Suffer the Children by Graig DeLouie is an interesting combination of apocalyptic epidemic tale and a vampire novel. But it made me think more of P. D. James' The Children of Men than any vampire book, especially in the first half. One day all the children in the world who haven't reached puberty falls dead. The phenomena is named The Herod"s Syndrome after King Herod who murdered all the children in order to kill the Jewish messiah. Two days after the mass dying, the children come back to life. At first there seems little outward change and much celebration from the families. But soon, they begin to have a yearning for blood. If not quenched, they begin to die again.

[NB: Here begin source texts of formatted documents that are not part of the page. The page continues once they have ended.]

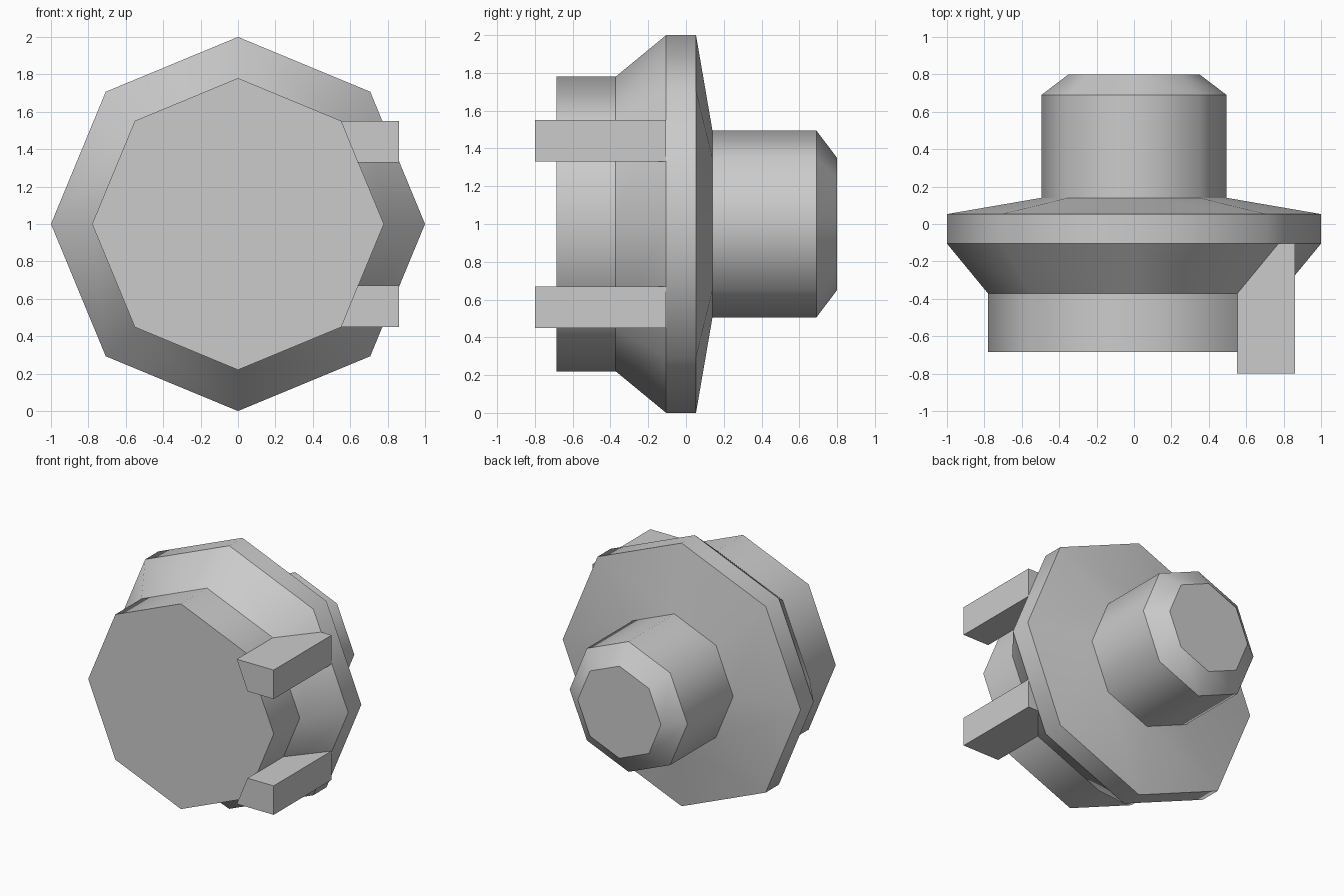
import bpy, bmesh
from math import sin, cos, pi

if "Cube" in bpy.data.objects:
    bpy.data.objects.remove(bpy.data.objects["Cube"])

SIDES = 8
CENTRE_Z = 1.0


def finish(name, bm):
    bmesh.ops.recalc_face_normals(bm, faces=bm.faces)
    mesh = bpy.data.meshes.new(name)
    bm.to_mesh(mesh)
    bm.free()
    obj = bpy.data.objects.new(name, mesh)
    bpy.context.collection.objects.link(obj)
    return obj


def turned(name, profile):
    """Eight-sided body around the y axis from (y, radius) points."""
    bm = bmesh.new()
    rings = [[bm.verts.new((r * cos(2 * pi * i / SIDES), y,
                            CENTRE_Z + r * sin(2 * pi * i / SIDES)))
              for i in range(SIDES)] for y, r in profile]
    for a, b in zip(rings, rings[1:]):
        for i in range(SIDES):
            j = (i + 1) % SIDES
            bm.faces.new((a[i], a[j], b[j], b[i])).smooth = True
    bm.faces.new(rings[0])
    bm.faces.new(rings[-1])
    # crisp rings, soft shading around the circumference
    for ring in rings:
        for i in range(SIDES):
            bm.edges.get((ring[i], ring[(i + 1) % SIDES])).smooth = False
    return finish(name, bm)


def prong(name, side):
    """Bar along y; its inner side follows the slope of the octagonal head."""
    section = [(0.55, 0.55), (0.86, 0.55), (0.86, 0.33), (0.64, 0.33)]
    bm = bmesh.new()
    front, back = [[bm.verts.new((x, y, CENTRE_Z + side * z)) for x, z in section]
                   for y in (-0.80, -0.105)]
    bm.faces.new(front)
    bm.faces.new(back)
    for i in range(4):
        j = (i + 1) % 4
        bm.faces.new((front[i], front[j], back[j], back[i]))
    return finish(name, bm)


# head, flange and rear shaft
turned("flanged_body", [(-0.685, 0.78), (-0.372, 0.78), (-0.105, 1.0), (0.053, 1.0),
                        (0.14, 0.495), (0.69, 0.495), (0.80, 0.35)])

# pair of side prongs
prong("upper_prong", 1)
prong("lower_prong", -1)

DeLouie centers his tale around basically three group of people. A blue-collar couple with two children, a wealthier single mother with one somewhat over-protected son, and a pediatrician and his wife who recently lost their son before the syndrome. It is a good setup and through the eyes of these families, we also see the devastation of society after an event that may mean their extinction. Yet I'm not really sure what kind of novel the author intended this to be. For the first half, it is a good apocalyptic novel like the previously mentioned Children of God where no children were being born into the world. Suffer the Children does a better job at focusing on the individual loss while Children of God is more of a socio-philosophical commentary. The first half was both sad and enthralling. Yet when the children rise again, the book seems to be turning into a monster tale. The world is still disintegrating and families are forced to do terrible things to survive. However switching from Children of Men toDracula is simply too much of a change in gears. At the end, the monster portion of the story comes into clearer focus but it was way too late for this reader. The author also tried to explain what the Herod Syndrome is but it is just too much of a out of nowhere explanation let my mind suspend belief. The open endedness typical of a author hungry for a sequel doesn't help my opinion either.

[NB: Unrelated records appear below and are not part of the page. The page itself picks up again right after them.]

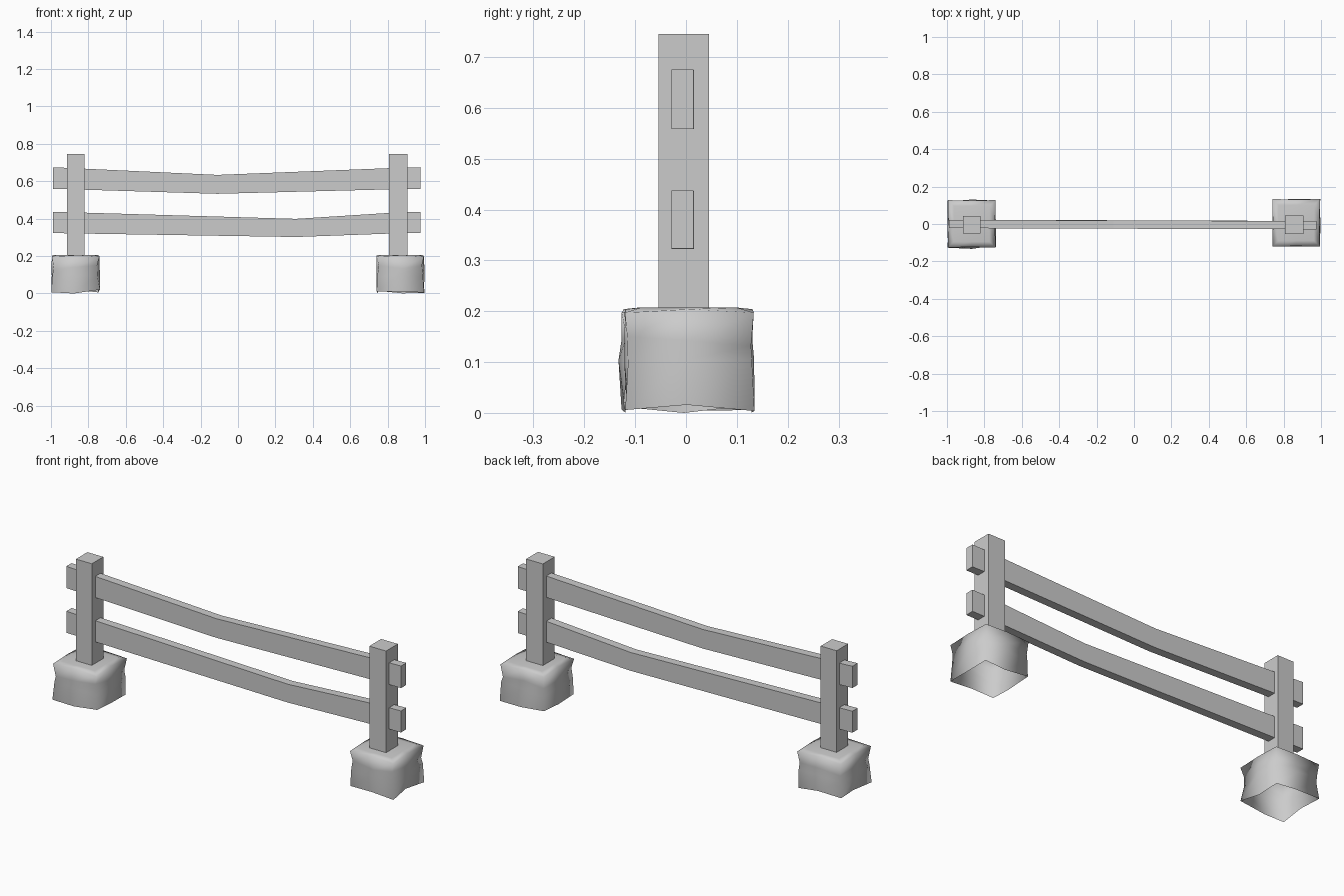
import bpy, bmesh, random
from mathutils import Vector

if "Cube" in bpy.data.objects:
    bpy.data.objects.remove(bpy.data.objects["Cube"], do_unlink=True)

# One plain grey for the whole fence
grey = bpy.data.materials.new("plain_grey")
grey.use_nodes = True
colour = (0.6, 0.6, 0.6, 1)
grey.diffuse_color = colour
grey.node_tree.nodes["Principled BSDF"].inputs["Base Color"].default_value = colour


def finish(name, bm, smooth=False):
    bmesh.ops.recalc_face_normals(bm, faces=bm.faces)
    mesh = bpy.data.meshes.new(name)
    bm.to_mesh(mesh)
    bm.free()
    mesh.materials.append(grey)
    for face in mesh.polygons:
        face.use_smooth = smooth
    obj = bpy.data.objects.new(name, mesh)
    bpy.context.collection.objects.link(obj)
    return obj


def loft(bm, loops):
    """Join closed loops of points with quads and return the vertex rings."""
    rings = [[bm.verts.new(p) for p in loop] for loop in loops]
    n = len(rings[0])
    for a, b in zip(rings, rings[1:]):
        for i in range(n):
            j = (i + 1) % n
            bm.faces.new((a[i], a[j], b[j], b[i]))
    return rings


def post(name, x0, x1, y0, y1):
    bm = bmesh.new()
    loops = [[(x0, y0, z), (x1, y0, z), (x1, y1, z), (x0, y1, z)] for z in (0.19, 0.745)]
    for ring in loft(bm, loops):
        bm.faces.new(ring)
    finish(name, bm)


def rail(name, stations):
    """Sagging plank through stations of (x, centre y, bottom z, top z)."""
    bm = bmesh.new()
    half = 0.022
    loops = [[(x, y - half, lo), (x, y + half, lo), (x, y + half, hi), (x, y - half, hi)]
             for x, y, lo, hi in stations]
    rings = loft(bm, loops)
    bm.faces.new(rings[0])
    bm.faces.new(rings[-1])
    finish(name, bm)


def stone(name, cx, cy, seed):
    """Hollow lump: square rings whose corners pinch in while the sides bulge."""
    rng = random.Random(seed)
    outline = [(-1, -1), (0, -1), (1, -1), (1, 0), (1, 1), (0, 1), (-1, 1), (-1, 0)]
    # corner height, corner spread, side height, side spread
    levels = [(0.012, 0.96, 0.010, 0.90), (0.095, 0.91, 0.10, 0.99),
              (0.14, 0.89, 0.14, 0.96), (0.197, 0.96, 0.204, 0.94),
              (0.207, 0.72, 0.207, 0.72)]
    loops = []
    for k, (cz, cs, sz, ss) in enumerate(levels):
        wobble = 0.012 if k < 3 else 0.002
        loop = []
        for dx, dy in outline:
            corner = dx != 0 and dy != 0
            z, s = (cz, cs) if corner else (sz, ss)
            z += rng.uniform(-1, 1) * (0.01 if k < 3 else 0)
            r = 0.132 * s
            loop.append(Vector((cx + dx * r + rng.uniform(-wobble, wobble) * (0.4 if dx else 1),
                                cy + dy * r + rng.uniform(-wobble, wobble) * (0.4 if dy else 1),
                                max(z, 0))))
        loops.append(loop)
    # Rest the lowest point on the ground
    min(loops[0], key=lambda p: p.z).z = 0
    bm = bmesh.new()
    rings = loft(bm, loops)
    bm.faces.new(rings[-1])
    finish(name, bm, smooth=True)


# Posts
post("right_post", -0.913, -0.82, -0.052, 0.044)
post("left_post", 0.807, 0.905, -0.054, 0.045)

# Rails with an off-centre sag
rail("upper_rail", [(-0.99, 0, 0.56, 0.675), (-0.11, -0.003, 0.533, 0.634),
                    (0.86, -0.006, 0.558, 0.672), (0.975, -0.007, 0.558, 0.675)])
rail("lower_rail", [(-0.99, 0, 0.323, 0.437), (0.31, -0.003, 0.302, 0.399),
                    (0.86, -0.006, 0.322, 0.434), (0.975, -0.007, 0.323, 0.437)])

# Stone footings
stone("right_stone", -0.868, 0.001, 4)
stone("left_stone", 0.867, 0.006, 11)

So while this is a well written tale that held much promise, However, I didn't think it held together well enough for what the author was trying to do. It would have made a great post-apocalypical story or a promising revision of vampires. But both? Not this time.